§ **Provided records**
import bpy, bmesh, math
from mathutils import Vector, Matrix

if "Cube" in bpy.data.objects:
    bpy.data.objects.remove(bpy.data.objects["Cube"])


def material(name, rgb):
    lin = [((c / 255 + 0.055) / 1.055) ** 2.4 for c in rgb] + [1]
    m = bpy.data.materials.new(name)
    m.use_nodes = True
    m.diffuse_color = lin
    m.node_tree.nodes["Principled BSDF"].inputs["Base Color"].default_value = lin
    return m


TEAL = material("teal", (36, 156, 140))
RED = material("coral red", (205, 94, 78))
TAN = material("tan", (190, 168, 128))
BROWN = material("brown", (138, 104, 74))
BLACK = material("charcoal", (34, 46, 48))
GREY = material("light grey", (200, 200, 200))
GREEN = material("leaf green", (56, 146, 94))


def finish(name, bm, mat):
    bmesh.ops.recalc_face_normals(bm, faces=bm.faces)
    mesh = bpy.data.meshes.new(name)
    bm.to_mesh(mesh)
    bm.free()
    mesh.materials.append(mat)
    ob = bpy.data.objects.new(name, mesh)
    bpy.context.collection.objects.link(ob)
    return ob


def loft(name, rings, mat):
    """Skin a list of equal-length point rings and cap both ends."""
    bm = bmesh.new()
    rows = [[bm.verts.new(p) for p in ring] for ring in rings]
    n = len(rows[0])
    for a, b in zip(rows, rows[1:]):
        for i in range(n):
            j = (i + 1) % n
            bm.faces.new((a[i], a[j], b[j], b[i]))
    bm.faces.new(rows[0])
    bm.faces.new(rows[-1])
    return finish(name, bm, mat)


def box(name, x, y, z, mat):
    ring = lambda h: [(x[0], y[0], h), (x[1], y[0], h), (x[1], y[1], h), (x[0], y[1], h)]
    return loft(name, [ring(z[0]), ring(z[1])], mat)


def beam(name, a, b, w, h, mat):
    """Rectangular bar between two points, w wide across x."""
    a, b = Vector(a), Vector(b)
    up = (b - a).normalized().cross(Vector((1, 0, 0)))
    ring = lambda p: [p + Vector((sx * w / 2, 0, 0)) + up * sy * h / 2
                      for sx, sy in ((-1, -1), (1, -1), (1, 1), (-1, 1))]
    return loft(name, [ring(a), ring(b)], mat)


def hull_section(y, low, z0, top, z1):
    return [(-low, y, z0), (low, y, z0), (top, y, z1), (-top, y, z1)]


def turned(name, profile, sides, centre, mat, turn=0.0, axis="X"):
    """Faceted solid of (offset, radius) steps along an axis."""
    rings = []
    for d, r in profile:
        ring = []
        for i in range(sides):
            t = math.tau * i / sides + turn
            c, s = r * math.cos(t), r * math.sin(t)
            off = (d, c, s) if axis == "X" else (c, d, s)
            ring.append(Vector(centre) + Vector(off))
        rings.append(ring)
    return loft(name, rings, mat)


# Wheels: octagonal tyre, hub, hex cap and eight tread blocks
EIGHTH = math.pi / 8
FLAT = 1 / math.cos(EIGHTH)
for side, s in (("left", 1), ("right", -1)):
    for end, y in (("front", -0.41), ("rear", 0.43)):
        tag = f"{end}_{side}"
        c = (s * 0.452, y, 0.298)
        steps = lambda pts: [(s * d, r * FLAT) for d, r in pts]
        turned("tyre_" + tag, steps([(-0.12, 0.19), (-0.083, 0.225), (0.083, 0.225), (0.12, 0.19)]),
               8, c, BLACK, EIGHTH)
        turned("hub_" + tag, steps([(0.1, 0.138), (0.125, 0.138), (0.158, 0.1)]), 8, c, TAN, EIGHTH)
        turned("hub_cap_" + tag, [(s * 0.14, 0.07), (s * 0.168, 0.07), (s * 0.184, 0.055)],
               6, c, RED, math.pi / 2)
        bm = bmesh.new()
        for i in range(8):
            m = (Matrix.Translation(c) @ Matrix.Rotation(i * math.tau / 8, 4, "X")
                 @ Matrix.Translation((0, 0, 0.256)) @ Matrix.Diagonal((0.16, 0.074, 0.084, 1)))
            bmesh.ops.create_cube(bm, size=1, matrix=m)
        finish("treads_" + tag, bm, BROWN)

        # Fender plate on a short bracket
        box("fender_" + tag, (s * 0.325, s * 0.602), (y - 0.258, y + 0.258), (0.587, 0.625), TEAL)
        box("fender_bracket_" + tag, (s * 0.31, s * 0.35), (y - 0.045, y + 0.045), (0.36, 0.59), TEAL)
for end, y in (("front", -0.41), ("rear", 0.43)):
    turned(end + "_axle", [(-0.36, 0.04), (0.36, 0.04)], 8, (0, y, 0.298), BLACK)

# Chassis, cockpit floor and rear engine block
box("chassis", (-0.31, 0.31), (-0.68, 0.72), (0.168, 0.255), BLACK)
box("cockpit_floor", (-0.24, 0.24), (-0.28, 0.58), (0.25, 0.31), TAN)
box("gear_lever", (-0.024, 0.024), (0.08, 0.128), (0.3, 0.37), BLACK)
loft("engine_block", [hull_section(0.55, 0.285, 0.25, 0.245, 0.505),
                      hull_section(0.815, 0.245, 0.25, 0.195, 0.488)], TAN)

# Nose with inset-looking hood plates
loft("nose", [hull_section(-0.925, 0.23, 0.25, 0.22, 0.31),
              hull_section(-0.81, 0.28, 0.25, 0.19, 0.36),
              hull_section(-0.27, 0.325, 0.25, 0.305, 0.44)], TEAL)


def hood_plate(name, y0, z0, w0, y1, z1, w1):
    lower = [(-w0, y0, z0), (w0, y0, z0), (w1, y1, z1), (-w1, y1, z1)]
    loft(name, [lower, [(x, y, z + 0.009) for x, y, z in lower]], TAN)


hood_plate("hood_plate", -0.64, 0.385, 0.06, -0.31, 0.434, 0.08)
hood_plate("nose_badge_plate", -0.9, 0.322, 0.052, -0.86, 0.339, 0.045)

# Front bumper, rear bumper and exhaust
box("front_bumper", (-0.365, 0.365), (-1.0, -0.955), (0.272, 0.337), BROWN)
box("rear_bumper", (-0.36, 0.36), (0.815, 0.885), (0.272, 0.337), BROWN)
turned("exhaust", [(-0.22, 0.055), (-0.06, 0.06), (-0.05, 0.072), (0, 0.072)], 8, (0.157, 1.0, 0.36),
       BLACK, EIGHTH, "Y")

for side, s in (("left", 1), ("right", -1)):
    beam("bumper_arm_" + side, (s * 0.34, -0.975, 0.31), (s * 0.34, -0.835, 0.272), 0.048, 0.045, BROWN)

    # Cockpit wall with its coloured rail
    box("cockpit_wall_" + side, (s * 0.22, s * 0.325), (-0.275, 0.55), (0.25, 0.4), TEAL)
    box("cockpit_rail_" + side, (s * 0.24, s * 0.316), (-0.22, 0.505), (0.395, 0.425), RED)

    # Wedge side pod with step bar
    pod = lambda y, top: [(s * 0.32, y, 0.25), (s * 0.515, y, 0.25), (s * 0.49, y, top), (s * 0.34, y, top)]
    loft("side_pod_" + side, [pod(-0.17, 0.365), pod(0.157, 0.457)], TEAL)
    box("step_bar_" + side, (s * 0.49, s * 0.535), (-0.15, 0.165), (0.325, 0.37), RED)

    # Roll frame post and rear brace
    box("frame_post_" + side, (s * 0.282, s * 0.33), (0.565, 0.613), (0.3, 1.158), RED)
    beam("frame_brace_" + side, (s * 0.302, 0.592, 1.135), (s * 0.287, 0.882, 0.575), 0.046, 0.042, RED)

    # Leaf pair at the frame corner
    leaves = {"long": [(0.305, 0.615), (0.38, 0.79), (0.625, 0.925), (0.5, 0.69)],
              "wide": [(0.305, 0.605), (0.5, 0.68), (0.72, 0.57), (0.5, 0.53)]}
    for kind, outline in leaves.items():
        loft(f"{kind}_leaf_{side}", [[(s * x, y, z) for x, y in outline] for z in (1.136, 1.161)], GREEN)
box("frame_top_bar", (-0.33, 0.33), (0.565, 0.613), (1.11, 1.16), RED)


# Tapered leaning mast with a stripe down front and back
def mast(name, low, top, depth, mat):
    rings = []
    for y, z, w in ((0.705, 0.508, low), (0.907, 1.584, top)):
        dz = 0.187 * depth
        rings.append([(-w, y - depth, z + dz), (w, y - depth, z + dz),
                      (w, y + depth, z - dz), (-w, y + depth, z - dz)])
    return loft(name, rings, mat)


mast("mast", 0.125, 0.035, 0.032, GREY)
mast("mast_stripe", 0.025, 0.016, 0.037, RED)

==

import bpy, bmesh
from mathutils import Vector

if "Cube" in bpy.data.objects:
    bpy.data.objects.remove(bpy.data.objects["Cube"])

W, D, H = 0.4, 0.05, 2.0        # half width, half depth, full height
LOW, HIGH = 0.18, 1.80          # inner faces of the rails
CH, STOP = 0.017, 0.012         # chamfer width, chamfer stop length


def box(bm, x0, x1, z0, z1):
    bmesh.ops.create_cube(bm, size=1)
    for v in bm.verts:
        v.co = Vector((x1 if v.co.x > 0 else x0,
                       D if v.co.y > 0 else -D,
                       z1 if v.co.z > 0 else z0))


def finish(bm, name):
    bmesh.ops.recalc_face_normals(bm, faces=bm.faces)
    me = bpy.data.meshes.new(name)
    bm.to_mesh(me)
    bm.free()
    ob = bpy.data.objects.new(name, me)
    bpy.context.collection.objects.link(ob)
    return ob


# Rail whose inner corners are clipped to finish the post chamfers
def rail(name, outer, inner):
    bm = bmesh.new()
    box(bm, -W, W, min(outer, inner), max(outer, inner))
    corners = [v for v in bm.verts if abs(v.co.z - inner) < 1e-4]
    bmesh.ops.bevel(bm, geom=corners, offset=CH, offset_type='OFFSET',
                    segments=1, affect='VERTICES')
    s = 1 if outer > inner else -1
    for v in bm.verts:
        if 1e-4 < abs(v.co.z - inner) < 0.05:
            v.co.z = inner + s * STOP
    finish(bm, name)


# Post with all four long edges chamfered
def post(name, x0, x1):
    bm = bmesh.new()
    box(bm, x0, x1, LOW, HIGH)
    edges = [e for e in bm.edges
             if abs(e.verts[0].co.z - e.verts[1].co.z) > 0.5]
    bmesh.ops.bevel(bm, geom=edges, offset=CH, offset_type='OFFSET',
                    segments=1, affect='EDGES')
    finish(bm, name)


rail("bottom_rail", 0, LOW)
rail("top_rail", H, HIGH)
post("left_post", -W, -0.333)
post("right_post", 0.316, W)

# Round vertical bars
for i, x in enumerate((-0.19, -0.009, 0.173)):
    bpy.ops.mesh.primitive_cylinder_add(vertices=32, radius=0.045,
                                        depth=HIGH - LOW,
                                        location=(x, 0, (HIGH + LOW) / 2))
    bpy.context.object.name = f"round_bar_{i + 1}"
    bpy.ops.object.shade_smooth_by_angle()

==

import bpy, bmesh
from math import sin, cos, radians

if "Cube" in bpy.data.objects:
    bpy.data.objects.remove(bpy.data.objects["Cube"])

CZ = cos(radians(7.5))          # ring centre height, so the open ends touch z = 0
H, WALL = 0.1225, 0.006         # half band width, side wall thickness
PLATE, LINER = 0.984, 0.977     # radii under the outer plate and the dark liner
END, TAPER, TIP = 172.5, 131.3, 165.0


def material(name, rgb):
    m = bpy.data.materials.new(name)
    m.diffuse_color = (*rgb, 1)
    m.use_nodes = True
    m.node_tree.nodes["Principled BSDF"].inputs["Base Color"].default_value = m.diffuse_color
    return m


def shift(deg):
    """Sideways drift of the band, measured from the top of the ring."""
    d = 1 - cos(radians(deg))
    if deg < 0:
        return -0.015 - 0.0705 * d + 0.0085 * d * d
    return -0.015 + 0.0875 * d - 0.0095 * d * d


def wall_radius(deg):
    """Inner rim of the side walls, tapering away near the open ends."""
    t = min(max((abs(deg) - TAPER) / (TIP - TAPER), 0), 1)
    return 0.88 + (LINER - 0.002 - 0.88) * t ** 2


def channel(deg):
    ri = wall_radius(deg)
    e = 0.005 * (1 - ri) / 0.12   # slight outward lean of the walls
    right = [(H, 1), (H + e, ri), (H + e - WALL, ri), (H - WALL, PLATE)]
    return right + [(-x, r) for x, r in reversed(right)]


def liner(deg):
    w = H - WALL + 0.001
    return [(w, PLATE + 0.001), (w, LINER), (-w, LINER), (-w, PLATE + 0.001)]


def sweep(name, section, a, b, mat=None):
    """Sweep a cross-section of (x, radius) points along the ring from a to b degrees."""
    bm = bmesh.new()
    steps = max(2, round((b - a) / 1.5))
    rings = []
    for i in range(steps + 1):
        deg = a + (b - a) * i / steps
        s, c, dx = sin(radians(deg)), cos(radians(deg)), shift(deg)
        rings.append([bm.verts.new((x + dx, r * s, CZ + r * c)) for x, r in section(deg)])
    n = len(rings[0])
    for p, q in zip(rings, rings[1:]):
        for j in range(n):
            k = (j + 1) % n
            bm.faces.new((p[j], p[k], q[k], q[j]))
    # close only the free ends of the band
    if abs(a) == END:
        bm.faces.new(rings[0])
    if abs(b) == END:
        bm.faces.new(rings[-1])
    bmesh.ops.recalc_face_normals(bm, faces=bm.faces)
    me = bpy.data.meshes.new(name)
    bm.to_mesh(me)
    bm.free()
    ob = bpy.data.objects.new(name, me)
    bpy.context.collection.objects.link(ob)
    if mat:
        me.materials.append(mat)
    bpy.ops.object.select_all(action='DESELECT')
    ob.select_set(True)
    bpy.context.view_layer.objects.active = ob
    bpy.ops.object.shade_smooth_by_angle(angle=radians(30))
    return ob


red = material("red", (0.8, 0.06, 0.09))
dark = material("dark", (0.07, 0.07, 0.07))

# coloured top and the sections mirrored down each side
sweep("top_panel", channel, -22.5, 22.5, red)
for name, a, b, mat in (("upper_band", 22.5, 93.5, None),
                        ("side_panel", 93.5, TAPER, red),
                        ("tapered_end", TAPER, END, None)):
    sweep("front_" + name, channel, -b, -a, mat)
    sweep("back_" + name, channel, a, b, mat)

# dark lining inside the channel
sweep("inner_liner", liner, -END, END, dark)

§ **Exercise requirements**
Please make an exact copy of the lines above from the line with "# Tapered leaning" through the line with "0.016, 0.037, RED)", both ends included.

§ **Reply to the task**
# Tapered leaning mast with a stripe down front and back
def mast(name, low, top, depth, mat):
    rings = []
    for y, z, w in ((0.705, 0.508, low), (0.907, 1.584, top)):
        dz = 0.187 * depth
        rings.append([(-w, y - depth, z + dz), (w, y - depth, z + dz),
                      (w, y + depth, z - dz), (-w, y + depth, z - dz)])
    return loft(name, rings, mat)


mast("mast", 0.125, 0.035, 0.032, GREY)
mast("mast_stripe", 0.025, 0.016, 0.037, RED)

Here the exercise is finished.